The district contracts a farmer to grow wheat on the farm land, netting the agency about $100,000 a year. In addition, the district can truck sludge from its wastewater facility to the farm, which uses it as fertilizer.
By not having to truck those bio-solids to an out-of-town dump, the district saves about $900,000 a year, Matheson said, keeping Vallejo sewer rates low.
So, the farmland is a $1 million-a-year cash crop, so to speak.
However, the levees are fragile. The farmer maintains and keeps watch on most of the levees, on the district's dime.
"He's fairly vigilant with the levee. He's the eyes and ears out there," Matheson said.
About a decade ago, Matheson said the farmland suffered a major levee failure during a set of major storms.
"It flooded the whole island. We had zero crops that year," Matheson said.
"If we lost that island it would cost us $1 million a year in additional costs because we'd have to haul (sludge) to a landfill," Matheson said.
All things considered, Matheson said the levees are in "pretty good shape." "We work on them every couple of years," he said, adding the levees fared fine in the recent rains.
Vallejoans may not have to worry about getting rescued off their rooftops from helicopters like New Orleans flood victims, but that doesn't mean there still isn't inconvenient and even costly flooding in this city.
The flood district received about 20 different claims from flooded residences and businesses from last weekend's storm, Matheson said.
Most of those were in the Hampshire and Mississippi streets neighborhood, off Couch Street. "It's simply a low spot," Matheson said. "And there was too much rain."
A past problem area, Lake Dalwigk, off Curtola Parkway, poses a limited threat now, Matheson said.
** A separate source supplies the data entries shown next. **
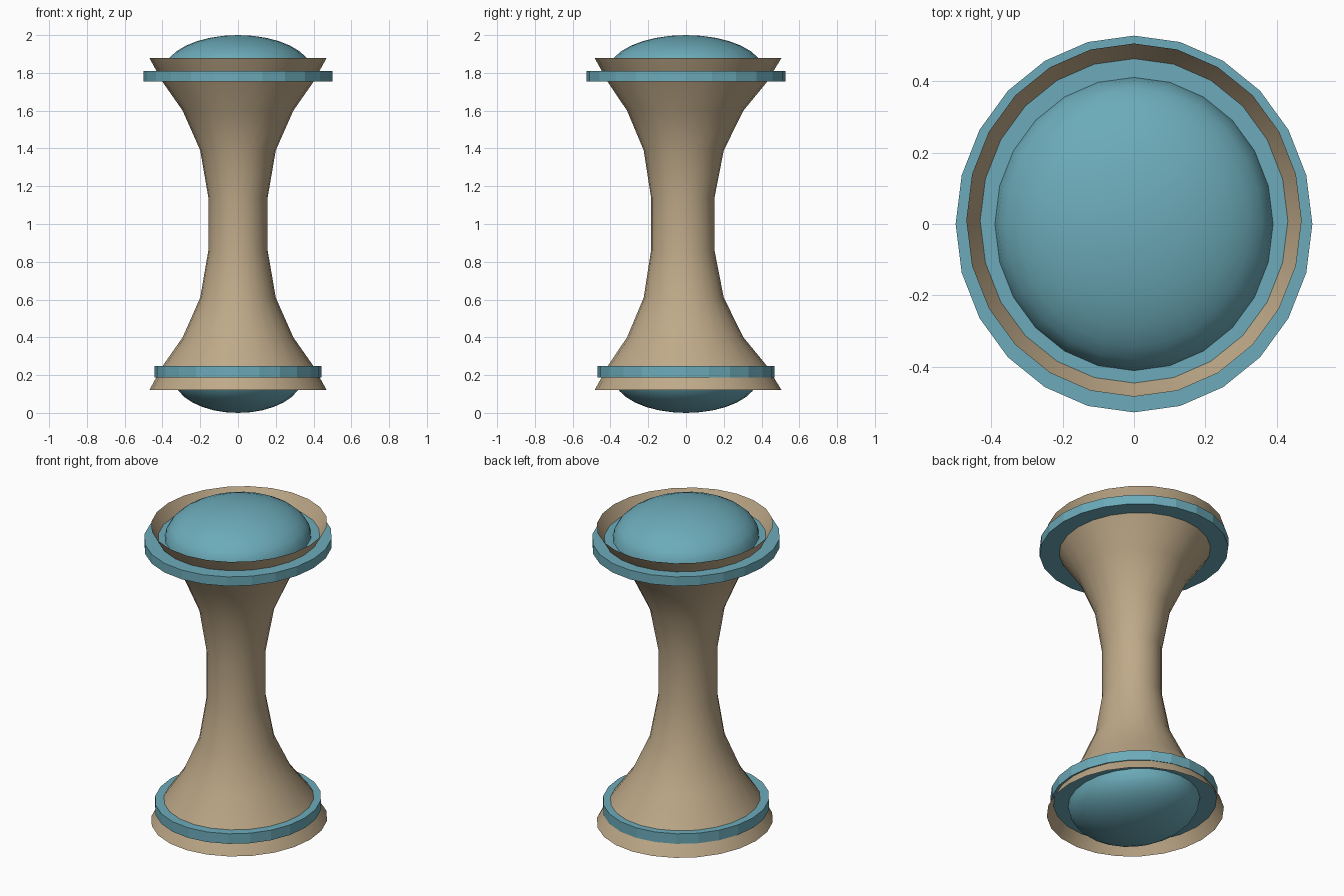
import bpy, bmesh, math

if "Cube" in bpy.data.objects:
    bpy.data.objects.remove(bpy.data.objects["Cube"])

SIDES = 24


def material(name, rgb):
    m = bpy.data.materials.new(name)
    m.diffuse_color = (*rgb, 1)
    m.use_nodes = True
    m.node_tree.nodes["Principled BSDF"].inputs["Base Color"].default_value = m.diffuse_color
    return m


TAN = material("tan", (0.52, 0.40, 0.25))
TEAL = material("teal", (0.15, 0.41, 0.49))


def lathe(name, rings, mat, cap_start=False, cap_end=False, smooth=True):
    """Skin a stack of ellipses given as (z, rx, ry, y centre)."""
    bm = bmesh.new()
    loops = []
    for z, rx, ry, cy in rings:
        loops.append([bm.verts.new((rx * math.cos(a), cy + ry * math.sin(a), z))
                      for a in (2 * math.pi * i / SIDES for i in range(SIDES))])
    for lo, hi in zip(loops, loops[1:]):
        for i in range(SIDES):
            j = (i + 1) % SIDES
            bm.faces.new((lo[i], lo[j], hi[j], hi[i]))
    if cap_start:
        bm.faces.new(loops[0][::-1])
    if cap_end:
        bm.faces.new(loops[-1])
    for f in bm.faces:
        f.smooth = smooth
    me = bpy.data.meshes.new(name)
    bm.to_mesh(me)
    bm.free()
    me.materials.append(mat)
    ob = bpy.data.objects.new(name, me)
    bpy.context.collection.objects.link(ob)
    return ob


def dome(name, z, height, rx, ry, mat):
    """Half ellipsoid; a negative height points it down."""
    steps = 8
    bm = bmesh.new()
    bmesh.ops.create_uvsphere(bm, u_segments=SIDES, v_segments=2 * steps, radius=1)
    bmesh.ops.delete(bm, geom=[v for v in bm.verts if v.co.z < -0.01], context='VERTS')
    for v in bm.verts:
        v.co = (v.co.x * rx, v.co.y * ry, z + v.co.z * height)
    if height < 0:
        bmesh.ops.reverse_faces(bm, faces=bm.faces)
    for f in bm.faces:
        f.smooth = True
    me = bpy.data.meshes.new(name)
    bm.to_mesh(me)
    bm.free()
    me.materials.append(mat)
    ob = bpy.data.objects.new(name, me)
    bpy.context.collection.objects.link(ob)


# Waisted body: open sheet, lower half profile mirrored about z = 1
half = [(0.12, 0.47, 0.495, 0.011), (0.25, 0.398, 0.42, 0.007),
        (0.40, 0.293, 0.308, -0.004), (0.61, 0.20, 0.212, -0.012),
        (0.86, 0.157, 0.168, -0.017)]
lathe("body", half + [(2 - z, rx, ry, cy) for z, rx, ry, cy in reversed(half)], TAN)

# Flat collar discs
for name, z0, z1, rx, ry in (("upper_disc", 1.755, 1.81, 0.50, 0.528),
                             ("lower_disc", 0.187, 0.247, 0.443, 0.468)):
    lathe(name, [(z0, rx, ry, 0), (z1, rx, ry, 0)], TEAL, True, True, smooth=False)

# End domes
dome("upper_dome", 1.81, 0.19, 0.39, 0.411, TEAL)
dome("lower_dome", 0.187, -0.187, 0.34, 0.381, TEAL)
In the past, the lake - which serves as a flood basin before water can be piped into Mare Island Strait - has flooded, leaving up to 6 feet of water in the surrounding Lemon Street neighborhood.
Since the flood district widened and drained the lake, and created a larger storm channel to the strait, Lake Dalwigk has behaved, Matheson said.
Sandy Beach, an unincorporated strip of dozens of homes along Mare Island Strait, still receives landslides from the cliff above them, Matheson said.
To coordinate which areas of Vallejo are vulnerable, the Federal Emergency Management Agency (FEMA) designates cities' flood zones.
"They are areas in town that would flood in a 100-year storm," City Engineer Gary Leach said. "As improvements are made, they can be taken out of flood zones too."
The zones aren't an exact indicator either, he said. "A lot of those areas (in the flood zone) have never flooded and some areas that flood a lot aren't named in flood zones," Leach said.
However, a flood zone designation means if you own a home there, the mortgage company usually requires you to have flood insurance.
E-mail Matthias Gafni at firstname.lastname@example.org or call 553-6825.